Halpern says that working across the world is helping to draw wider conclusions about what works – something he says would have been impossible from within the narrow confines of Whitehall. “What it means is we can grow and build our capacity so back home we have expert people who know what we are talking about.” In addition, he points out that this in-depth knowledge is retained for longer than it would be on the normal Whitehall merry-go-round. “The civil service is great at creating generalists but often they move onto a different department as soon as they have got to grips with a subject,” he says.

It hasn’t all been plain sailing for the unit, however. In May, the national press was thrown into apoplexy after it emerged that the London Borough of Walthamstow was working with BIT to circulate a questionnaire to 10 and 11-year-olds, aimed at detecting the first signs of radicalisation. Halpern says it was not necessarily wrong to proceed. “There will sometimes be a sensitivity but that is not to say it is wrong. That is one of the reason to do trials – to learn from things that don’t work,” he says.

A series of recent Private Eye articles have criticised BIT for charging government departments "eye-watering rates for work it used to do itself”. Halpern says: “BIT can only charge a public body who buys its services the rates that are specified under the framework agreement awarded to BIT in February 2014, which was awarded through a rigorous EU-negotiated procurement process run by the Cabinet Office. It is also worth noting that a proportion of the overall profits made by BIT flow back to the Cabinet Office via the dividend payments and, until 2017, it is the only shareholder to receive a dividend.”

The company results also show that Halpern earnt £205,000 for his services during the initial 14-month period. Private Eye has raised an eyebrow over the level of his fees, which it claims are as high as £3,800 a day. Halpern does not comment on exact figures, but says: “The salaries are set by BIT’s non-executive directors, including an independent chairman. BIT is very transparent about the salaries paid to its directors and this information is clearly set out in its published accounts, which are available online.”

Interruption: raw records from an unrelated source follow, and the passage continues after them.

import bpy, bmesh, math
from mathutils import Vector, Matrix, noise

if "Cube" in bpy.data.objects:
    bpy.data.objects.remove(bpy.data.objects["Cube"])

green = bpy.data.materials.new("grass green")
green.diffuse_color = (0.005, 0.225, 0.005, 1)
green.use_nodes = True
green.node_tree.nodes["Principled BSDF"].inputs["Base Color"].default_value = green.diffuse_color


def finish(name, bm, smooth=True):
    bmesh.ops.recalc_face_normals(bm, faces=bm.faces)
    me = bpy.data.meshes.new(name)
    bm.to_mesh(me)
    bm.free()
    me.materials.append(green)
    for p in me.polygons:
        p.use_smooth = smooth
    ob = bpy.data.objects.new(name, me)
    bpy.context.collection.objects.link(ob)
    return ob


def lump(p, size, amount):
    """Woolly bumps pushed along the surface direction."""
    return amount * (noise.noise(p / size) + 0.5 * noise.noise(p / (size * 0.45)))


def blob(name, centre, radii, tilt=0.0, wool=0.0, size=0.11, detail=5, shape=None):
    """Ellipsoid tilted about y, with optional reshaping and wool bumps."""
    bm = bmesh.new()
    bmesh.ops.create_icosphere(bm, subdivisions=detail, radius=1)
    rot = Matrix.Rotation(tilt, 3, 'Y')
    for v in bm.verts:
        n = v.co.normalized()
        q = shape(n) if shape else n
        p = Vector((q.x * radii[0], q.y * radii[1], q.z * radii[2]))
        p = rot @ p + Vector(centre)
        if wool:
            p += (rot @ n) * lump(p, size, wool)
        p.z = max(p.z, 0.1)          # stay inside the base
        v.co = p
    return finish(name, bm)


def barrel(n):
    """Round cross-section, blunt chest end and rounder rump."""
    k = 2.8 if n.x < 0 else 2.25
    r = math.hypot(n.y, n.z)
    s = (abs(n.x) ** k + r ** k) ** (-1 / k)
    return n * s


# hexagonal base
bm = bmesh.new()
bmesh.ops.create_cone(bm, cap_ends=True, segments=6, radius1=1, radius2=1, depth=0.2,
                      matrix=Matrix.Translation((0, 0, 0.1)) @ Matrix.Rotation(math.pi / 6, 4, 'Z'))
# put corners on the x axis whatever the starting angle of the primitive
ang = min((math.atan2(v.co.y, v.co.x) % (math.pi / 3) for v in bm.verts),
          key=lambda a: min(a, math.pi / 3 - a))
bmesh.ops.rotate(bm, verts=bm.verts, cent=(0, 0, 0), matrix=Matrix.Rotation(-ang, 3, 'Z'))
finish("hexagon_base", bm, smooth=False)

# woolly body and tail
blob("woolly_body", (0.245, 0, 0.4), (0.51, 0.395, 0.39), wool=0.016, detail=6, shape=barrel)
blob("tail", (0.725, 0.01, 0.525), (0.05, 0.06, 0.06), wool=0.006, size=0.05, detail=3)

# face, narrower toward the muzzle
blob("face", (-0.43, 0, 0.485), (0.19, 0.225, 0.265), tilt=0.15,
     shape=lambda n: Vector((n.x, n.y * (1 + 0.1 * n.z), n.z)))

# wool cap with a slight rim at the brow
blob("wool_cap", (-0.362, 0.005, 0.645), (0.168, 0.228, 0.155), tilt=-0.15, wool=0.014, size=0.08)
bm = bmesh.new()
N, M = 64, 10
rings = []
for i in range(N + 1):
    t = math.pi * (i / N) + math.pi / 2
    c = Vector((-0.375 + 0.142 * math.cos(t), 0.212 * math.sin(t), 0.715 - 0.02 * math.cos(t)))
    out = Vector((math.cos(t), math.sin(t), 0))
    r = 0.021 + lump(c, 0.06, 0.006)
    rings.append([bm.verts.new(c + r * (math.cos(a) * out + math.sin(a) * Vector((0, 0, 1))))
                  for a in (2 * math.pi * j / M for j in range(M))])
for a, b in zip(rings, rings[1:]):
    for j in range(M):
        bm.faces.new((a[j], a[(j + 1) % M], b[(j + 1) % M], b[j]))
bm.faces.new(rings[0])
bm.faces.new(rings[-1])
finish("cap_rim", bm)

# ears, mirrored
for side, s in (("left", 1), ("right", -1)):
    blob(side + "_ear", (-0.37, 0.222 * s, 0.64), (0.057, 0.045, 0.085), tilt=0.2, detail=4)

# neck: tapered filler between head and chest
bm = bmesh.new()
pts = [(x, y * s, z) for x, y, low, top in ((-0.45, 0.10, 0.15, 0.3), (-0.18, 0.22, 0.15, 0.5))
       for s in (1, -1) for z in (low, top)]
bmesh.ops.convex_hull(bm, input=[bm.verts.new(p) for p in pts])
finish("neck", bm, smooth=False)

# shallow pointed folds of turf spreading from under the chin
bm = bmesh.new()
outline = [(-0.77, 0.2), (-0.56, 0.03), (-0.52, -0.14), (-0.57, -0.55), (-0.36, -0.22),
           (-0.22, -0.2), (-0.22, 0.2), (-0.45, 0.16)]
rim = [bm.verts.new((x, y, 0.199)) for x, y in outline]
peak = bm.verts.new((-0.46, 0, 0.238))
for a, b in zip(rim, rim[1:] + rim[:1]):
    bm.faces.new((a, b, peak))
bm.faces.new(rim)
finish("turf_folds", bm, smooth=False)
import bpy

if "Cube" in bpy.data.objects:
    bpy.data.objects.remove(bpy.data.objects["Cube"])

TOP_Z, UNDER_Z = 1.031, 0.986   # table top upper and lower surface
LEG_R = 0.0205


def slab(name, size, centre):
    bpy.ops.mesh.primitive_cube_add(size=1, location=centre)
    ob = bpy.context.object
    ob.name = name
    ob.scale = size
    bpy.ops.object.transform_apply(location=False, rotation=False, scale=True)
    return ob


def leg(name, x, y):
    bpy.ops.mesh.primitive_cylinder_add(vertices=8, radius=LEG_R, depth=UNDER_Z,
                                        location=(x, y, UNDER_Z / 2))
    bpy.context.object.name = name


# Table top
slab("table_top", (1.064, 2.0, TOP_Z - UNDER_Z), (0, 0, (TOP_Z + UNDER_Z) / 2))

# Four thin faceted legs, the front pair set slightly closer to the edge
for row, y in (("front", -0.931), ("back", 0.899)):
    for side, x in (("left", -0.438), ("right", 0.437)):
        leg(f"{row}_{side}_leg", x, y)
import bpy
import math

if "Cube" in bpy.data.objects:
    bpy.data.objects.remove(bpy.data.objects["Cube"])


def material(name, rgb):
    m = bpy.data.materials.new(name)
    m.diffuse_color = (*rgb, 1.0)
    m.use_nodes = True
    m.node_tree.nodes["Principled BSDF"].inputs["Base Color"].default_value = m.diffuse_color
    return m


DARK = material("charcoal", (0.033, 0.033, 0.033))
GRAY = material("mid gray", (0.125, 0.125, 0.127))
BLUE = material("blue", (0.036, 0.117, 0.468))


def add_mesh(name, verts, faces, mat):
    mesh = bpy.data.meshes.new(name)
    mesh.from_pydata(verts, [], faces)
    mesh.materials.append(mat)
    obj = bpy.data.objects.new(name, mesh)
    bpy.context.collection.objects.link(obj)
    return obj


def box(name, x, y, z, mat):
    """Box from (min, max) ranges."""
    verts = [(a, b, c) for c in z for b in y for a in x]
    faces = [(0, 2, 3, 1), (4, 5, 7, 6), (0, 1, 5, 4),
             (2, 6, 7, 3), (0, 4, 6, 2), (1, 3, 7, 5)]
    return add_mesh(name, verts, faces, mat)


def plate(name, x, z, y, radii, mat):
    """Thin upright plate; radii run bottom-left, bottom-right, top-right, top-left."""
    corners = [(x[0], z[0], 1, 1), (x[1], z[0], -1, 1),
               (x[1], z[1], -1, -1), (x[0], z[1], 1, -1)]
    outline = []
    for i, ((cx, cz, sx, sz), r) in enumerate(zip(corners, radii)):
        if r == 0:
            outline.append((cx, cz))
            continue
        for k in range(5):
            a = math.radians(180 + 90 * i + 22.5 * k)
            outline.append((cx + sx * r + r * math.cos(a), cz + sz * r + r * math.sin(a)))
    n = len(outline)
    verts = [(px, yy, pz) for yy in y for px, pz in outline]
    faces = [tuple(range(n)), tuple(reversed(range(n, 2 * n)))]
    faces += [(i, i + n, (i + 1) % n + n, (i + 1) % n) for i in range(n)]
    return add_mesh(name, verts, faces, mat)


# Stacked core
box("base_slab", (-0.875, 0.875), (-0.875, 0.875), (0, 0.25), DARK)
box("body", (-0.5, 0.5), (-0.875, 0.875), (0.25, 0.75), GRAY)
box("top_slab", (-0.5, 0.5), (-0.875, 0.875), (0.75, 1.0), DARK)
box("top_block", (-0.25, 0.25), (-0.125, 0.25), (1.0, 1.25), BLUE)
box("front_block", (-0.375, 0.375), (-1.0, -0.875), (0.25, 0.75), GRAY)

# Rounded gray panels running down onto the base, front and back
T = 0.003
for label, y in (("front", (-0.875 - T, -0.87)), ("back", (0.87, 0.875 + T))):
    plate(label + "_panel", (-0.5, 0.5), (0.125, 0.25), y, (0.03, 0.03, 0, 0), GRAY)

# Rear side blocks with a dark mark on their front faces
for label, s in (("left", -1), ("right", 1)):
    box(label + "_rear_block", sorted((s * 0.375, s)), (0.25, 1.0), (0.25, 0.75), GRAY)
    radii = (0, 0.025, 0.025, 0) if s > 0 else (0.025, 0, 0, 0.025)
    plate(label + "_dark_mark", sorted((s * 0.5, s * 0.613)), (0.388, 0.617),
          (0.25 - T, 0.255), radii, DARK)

As the “fat tax” and extremism questionnaire episodes demonstrate, behavioural insights are also particularly vulnerable to accusations of being a cover for government propaganda. “Who nudges the nudgers?” as Halpern puts it. He admits this is a particular problem in areas relating to public health, but says that the BIT team is always careful not to claim anything that cannot be proved to be true. He also says that the independent panel, chaired by former civil service head Lord O’Donnell, provides a valuable check. Its feedback has led to a number of initiatives being altered.

Despite the controversies, Halpern reels off a long list of BIT's success in turning behavioural science theory into practice. Many of these are already well documented, but Halpern’s book explores a number of these in some depth. It also provides a number of interesting gems, such as the trials carried out with the Department of Energy, which discovered that offering a loft clearance service was more effective than the offer of a discount in persuading people to install loft insulation.

Overall, Halpern is happy with progress. The BIT team has now grown to 70 across its three offices. But he also says it is “wonderful” that HMRC now has more of its own behavioural insight staff than his original 2010 team. “The point is not for us to build some giant company at all,” he says. “It is to have social impact.” And the fact that his company is winning work abroad proves that “people are interested in a Whitehall winner”, he says.

Read the most recent articles written by Colin Marrs - 'No child should go unseen again': Children's commissioner Anne Longfield

Share this page